Turned-and-stitched/clean-finished seam allowances

The linen seemed too thick for French seams, although I’m open to hearing about other finishes people have used.  I also basically did a double turned hem for all the pockets and then topstitched them on so that I wouldn’t get threads in the pockets, either.  Last, but not least, I covered the seam where the main pants fabric joined the knit waist fabric with bias tape.

Simpicity 1020 linen/cotton pants

All of that added quite a bit of time, but I was really happy with these when they were finished.  I don’t know what has happened to me, but it makes me really happy to see those beautiful insides in a project.  I guess I’m “growing up” as a sewist.  😉

Simpicity 1020 linen/cotton pants
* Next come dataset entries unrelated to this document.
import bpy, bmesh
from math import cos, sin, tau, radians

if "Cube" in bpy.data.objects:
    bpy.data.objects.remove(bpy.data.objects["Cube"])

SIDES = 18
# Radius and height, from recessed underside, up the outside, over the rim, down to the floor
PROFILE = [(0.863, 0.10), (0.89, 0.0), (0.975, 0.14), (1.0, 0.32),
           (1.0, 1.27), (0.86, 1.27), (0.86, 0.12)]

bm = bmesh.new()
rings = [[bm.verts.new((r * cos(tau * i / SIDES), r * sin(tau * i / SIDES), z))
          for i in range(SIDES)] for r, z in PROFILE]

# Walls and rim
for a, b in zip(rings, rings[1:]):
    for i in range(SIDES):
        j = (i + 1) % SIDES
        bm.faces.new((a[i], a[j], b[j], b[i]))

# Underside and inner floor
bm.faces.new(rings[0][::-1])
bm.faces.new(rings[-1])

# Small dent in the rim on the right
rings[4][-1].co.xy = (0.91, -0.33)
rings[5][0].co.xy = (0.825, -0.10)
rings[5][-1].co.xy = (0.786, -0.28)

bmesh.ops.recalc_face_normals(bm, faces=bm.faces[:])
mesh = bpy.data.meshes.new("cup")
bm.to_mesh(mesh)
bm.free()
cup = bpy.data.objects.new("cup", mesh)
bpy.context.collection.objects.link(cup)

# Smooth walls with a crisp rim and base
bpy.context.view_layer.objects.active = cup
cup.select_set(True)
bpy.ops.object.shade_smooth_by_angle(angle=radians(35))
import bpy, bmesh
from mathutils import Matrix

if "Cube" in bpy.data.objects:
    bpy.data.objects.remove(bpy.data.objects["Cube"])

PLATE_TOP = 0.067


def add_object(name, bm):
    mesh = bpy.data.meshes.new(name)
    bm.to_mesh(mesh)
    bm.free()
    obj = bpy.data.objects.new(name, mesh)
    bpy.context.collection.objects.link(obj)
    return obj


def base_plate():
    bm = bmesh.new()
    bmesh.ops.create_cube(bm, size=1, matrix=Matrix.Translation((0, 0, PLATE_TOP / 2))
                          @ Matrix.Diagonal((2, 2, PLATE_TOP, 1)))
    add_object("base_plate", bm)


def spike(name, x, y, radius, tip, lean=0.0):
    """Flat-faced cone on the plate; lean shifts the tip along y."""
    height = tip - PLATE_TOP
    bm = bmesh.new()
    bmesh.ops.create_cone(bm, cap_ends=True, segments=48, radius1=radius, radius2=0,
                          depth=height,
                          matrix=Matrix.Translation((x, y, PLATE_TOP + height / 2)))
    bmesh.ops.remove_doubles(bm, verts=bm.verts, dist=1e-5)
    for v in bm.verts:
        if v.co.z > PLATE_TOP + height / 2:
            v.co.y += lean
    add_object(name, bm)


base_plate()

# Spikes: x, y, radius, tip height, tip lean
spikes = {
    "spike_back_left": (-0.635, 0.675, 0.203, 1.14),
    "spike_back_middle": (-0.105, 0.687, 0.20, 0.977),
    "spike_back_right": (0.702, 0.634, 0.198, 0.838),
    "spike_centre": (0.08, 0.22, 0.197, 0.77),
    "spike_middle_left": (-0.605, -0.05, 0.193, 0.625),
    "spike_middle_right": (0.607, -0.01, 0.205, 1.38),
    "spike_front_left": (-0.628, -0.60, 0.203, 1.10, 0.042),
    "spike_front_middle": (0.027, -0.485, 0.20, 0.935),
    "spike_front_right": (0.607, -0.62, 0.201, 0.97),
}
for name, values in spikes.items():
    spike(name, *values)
I think my only question on the whole thing is the hem length.  If I had hemmed these at the suggested spot, they would have been long, but probably good with heels.  I turned them up one more time so I could wear them with flatter shoes, and I think that is the right length for lower shoes, but sometimes, at some angles, they look a little bit like floods. (Wow.  I just used Google Images to look up “flood pants”.  It was a little different than I expected, but I think my statement still stands.)  I didn’t actually cut my excess off the hems, so if I change my mind later, I can rehem them to be longer.  I’m done with them for this year, though.

Simpicity 1020 linen/cotton pants

Simpicity 1020 linen/cotton pants

These pants are super comfortable (secret pajamas for the win!) and they wrinkle much, much less than I thought they would–maybe because of the cotton blended in?  I think of cotton as pretty wrinkly, but who knows?  Maybe because of the midweight?  I don’t know.  Whatever it is, I’m happy with them.  Now it’s on to fall sewing!

Simpicity 1020 linen/cotton pants

 

Simpicity 1020 linen/cotton pants

 

Simpicity 1020 linen/cotton pants

Recommendations

  • Here’s one more post from Cotton + Steel about the fabric called cotton lawn.  Sounds like lawn is a winner for your button up shirt needs.
  • I’m really impressed and intrigued by the embroidery of Tessa Perlow.  This article about her has some great pictures so you can get a feel for what she does.  I think I’d like to try adding embroidery to some of my garments someday…
  • If you are a garment sewist in fairly close proximity to Exeter, NH, you might enjoy the Pattern Review Meetup happening at Pintuck & Purl this Saturday, September 24 from 2-4pm.
  • Jellyfish or jelly fish?  Be careful how you say it!